- [DATA FOR PROCESSING]
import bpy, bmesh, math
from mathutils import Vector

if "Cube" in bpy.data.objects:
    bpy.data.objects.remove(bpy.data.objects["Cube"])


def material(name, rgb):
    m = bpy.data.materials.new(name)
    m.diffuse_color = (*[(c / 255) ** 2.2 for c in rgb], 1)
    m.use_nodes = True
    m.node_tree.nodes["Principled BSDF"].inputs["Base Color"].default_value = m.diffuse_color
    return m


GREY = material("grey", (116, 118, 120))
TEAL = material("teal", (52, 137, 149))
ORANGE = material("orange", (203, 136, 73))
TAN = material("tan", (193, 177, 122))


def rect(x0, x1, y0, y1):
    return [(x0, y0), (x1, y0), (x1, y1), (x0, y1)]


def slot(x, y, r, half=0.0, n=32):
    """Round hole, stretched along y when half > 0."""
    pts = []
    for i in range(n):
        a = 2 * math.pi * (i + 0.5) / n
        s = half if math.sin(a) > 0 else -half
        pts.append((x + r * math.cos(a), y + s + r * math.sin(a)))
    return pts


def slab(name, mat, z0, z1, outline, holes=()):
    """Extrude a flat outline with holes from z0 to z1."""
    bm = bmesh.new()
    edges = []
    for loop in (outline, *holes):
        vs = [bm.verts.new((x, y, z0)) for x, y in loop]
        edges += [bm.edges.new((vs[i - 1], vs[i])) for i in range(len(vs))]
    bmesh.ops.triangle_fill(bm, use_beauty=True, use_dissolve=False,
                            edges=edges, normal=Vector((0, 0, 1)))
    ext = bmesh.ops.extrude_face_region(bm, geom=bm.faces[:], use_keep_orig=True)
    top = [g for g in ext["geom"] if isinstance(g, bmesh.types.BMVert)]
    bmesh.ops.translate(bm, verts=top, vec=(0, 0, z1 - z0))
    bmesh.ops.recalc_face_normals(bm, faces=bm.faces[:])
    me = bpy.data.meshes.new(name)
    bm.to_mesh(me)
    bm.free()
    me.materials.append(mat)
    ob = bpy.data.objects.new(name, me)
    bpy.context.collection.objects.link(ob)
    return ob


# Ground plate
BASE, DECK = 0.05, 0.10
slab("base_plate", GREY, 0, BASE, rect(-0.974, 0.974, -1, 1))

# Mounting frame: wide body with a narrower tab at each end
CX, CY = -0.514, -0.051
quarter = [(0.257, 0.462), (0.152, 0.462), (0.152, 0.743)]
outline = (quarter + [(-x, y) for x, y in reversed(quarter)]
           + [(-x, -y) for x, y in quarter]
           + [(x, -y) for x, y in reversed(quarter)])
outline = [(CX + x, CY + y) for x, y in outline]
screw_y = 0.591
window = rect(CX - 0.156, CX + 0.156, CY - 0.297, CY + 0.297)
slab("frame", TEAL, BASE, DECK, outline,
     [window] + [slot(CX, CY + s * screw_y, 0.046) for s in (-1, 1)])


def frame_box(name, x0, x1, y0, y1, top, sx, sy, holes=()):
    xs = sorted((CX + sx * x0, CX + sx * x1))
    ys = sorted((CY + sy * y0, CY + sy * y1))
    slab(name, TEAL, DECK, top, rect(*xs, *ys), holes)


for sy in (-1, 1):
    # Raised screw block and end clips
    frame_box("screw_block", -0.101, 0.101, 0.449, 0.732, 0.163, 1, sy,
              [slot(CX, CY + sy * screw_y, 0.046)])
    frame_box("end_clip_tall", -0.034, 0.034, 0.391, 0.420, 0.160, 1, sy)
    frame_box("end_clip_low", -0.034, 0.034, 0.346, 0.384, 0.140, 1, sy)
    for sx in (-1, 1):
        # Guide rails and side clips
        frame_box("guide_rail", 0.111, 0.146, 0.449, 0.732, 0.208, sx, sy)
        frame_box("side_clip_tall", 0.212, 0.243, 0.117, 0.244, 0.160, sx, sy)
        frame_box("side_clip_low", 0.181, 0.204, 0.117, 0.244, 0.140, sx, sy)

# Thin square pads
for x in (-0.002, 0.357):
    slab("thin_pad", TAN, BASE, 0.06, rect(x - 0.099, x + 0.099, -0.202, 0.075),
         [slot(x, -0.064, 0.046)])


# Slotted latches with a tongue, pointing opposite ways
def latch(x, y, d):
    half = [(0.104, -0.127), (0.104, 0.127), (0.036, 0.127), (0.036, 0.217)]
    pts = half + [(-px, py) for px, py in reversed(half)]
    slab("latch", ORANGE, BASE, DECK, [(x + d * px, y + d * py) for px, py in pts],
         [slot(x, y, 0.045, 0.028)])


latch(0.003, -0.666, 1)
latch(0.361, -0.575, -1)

- [WHAT IS NEEDED]
If a line of the listing contains the word "DECK", count it, then state only the total.

- [RESPONSE TO THIS EXERCISE]
4